Special to Rocking M Media
email@example.com Ted Harbin-Media Director Dodge City Roundup Rodeo
[DODGE CITY, Kan.]
The trophies are unique in sports, even in rodeo.
They are the Dodge City Roundup buckles awarded champions in each event each year. They are some of the most respected and prestigious awards in professional rodeo. Cowboys have placed winning in this western Kansas community atop their priority lists.
Hundreds of them will return for this year’s Roundup Rodeo, set for 7:45 p.m. Wednesday, Aug. 3-Sunday, Aug. 7, at Roundup Arena; Dodge City Xtreme Bulls is set for 7:45 p.m. Tuesday, Aug. 2. Even if they’ve won the title before, cowboys and cowgirls can’t have enough of those glistening and distinguishable buckles, courtesy of Western Beverage.
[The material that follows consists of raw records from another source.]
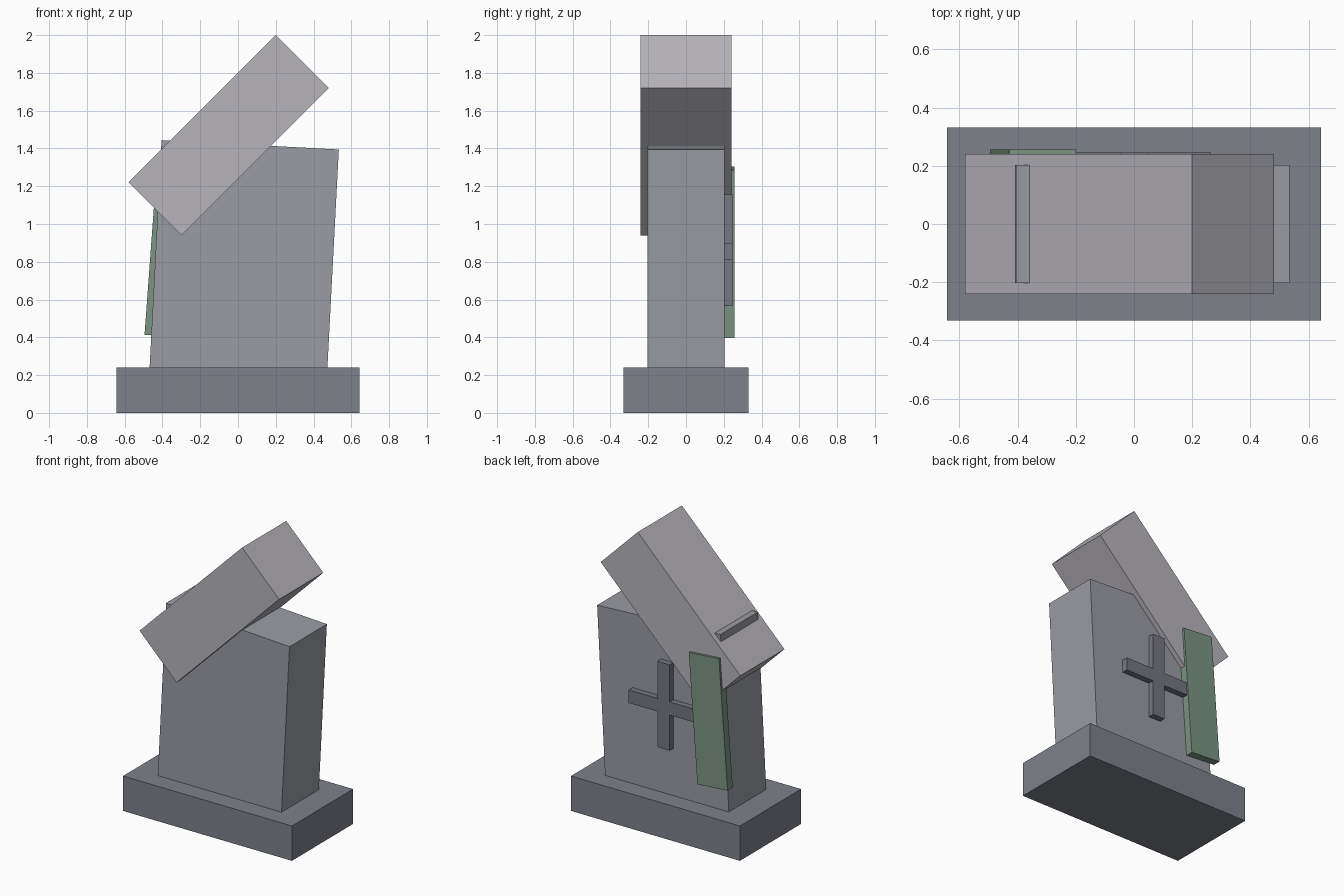
import bpy
from math import radians
from mathutils import Matrix

if "Cube" in bpy.data.objects:
    bpy.data.objects.remove(bpy.data.objects["Cube"])


def paint(name, r, g, b):
    mat = bpy.data.materials.new(name)
    mat.diffuse_color = (r, g, b, 1)
    mat.use_nodes = True
    mat.node_tree.nodes["Principled BSDF"].inputs["Base Color"].default_value = mat.diffuse_color
    return mat


def block(name, center, size, material, lean=0.0):
    """Box of the given size, leaning about the y axis by `lean` degrees."""
    bpy.ops.mesh.primitive_cube_add(size=1)
    obj = bpy.context.object
    obj.name = obj.data.name = name
    turn = Matrix.Rotation(radians(lean), 4, 'Y')
    obj.data.transform(turn @ Matrix.Diagonal((*size, 1)))
    obj.location = center
    obj.data.materials.append(material)
    return obj


plinth_stone = paint("plinth_stone", 0.21, 0.22, 0.26)
slab_stone = paint("slab_stone", 0.32, 0.335, 0.37)
cap_grey = paint("cap_grey", 0.475, 0.46, 0.50)
cross_stone = paint("cross_stone", 0.18, 0.185, 0.22)
moss_green = paint("moss_green", 0.20, 0.30, 0.23)

# Plinth
block("plinth", (0, 0, 0.12), (1.285, 0.664, 0.24), plinth_stone)

# Leaning headstone, sunk slightly into the plinth
block("headstone", (0.032, 0, 0.80), (0.94, 0.406, 1.24), slab_stone, lean=3)

# Toppled cap stone resting across the headstone
block("cap_stone", (-0.05, 0, 1.47), (1.103, 0.48, 0.398), cap_grey, lean=-45)

# Raised cross on the back face
block("cross_upright", (0, 0.22, 0.86), (0.094, 0.05, 0.59), cross_stone)
block("cross_arm", (0, 0.22, 0.855), (0.53, 0.05, 0.09), cross_stone)

# Moss strip on the back corner
block("moss_strip", (-0.3475, 0.2275, 0.85), (0.23, 0.056, 0.892), moss_green, lean=4.2)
“My traveling partner won this title in 2018, and he wears his buckle all the time,” 2021 saddle bronc riding champion Lefty Holman said. “It’s got the Budweiser logo on it, which sets it apart. It’s a cool buckle. I’ll definitely be wearing it.”
Holman, of Visalia, California, qualified for the 2020 National Finals Rodeo. Injuries slowed him a bit last season, yet he still finished the year 18th, just three spots from the magical top 15 that earn their qualifications to ProRodeo’s grand championship.
Travis Rogers grew up just a few hours from Dodge City in Tuttle, Oklahoma. He won the Prairie Circuit’s tie-down roping title last year, thanks in large part to the money he earned in western Kansas.
“Dodge City has always been my favorite rodeo, so to win it is pretty sweet,” he said.
After his winning ride in the championship round last year, bull rider Dustin Boquet of Bourg, Louisiana, just took a long look at the silver buckle with the star and beer logo and knew exactly what he was going to do.
“My dad always wanted a belt buckle from here because he’s a Budweiser man,” he said. “I’d made up my mind that I was going to give it to him.
“I’m pretty fired up to win that for him.”
Sometimes the best trophies are ones that can be admired from anywhere, but the highlights of last year are ones that can be memorialized by the folks who won the titles. Take barrel racer Jordon Briggs of Tolar, Texas, for example. She utilized the momentum she gained at Roundup to carry her to her second NFR; more importantly, she built upon it and won her first world title.
Bareback rider Cole Franks of Clarendon, Texas, won both the first round and the final round with 90-point-plus rides, setting a Roundup Arena record with a 93-point ride on Frontier Rodeo’s Gun Fire in the championship round. Team ropers Clay Smith and Jade Corkill added another Roundup buckle to their trophy cases with their win.
Steer wrestler Tucker Allen pointed to his win in Ford County as a major milestone in his season, while team roping-heeler Paden Bray of Stephenville, Texas, took advantage of the busy week to add some dollars in tie-down roping to win the all-around title.
They all left Dodge City with some big-time money and some special hardware.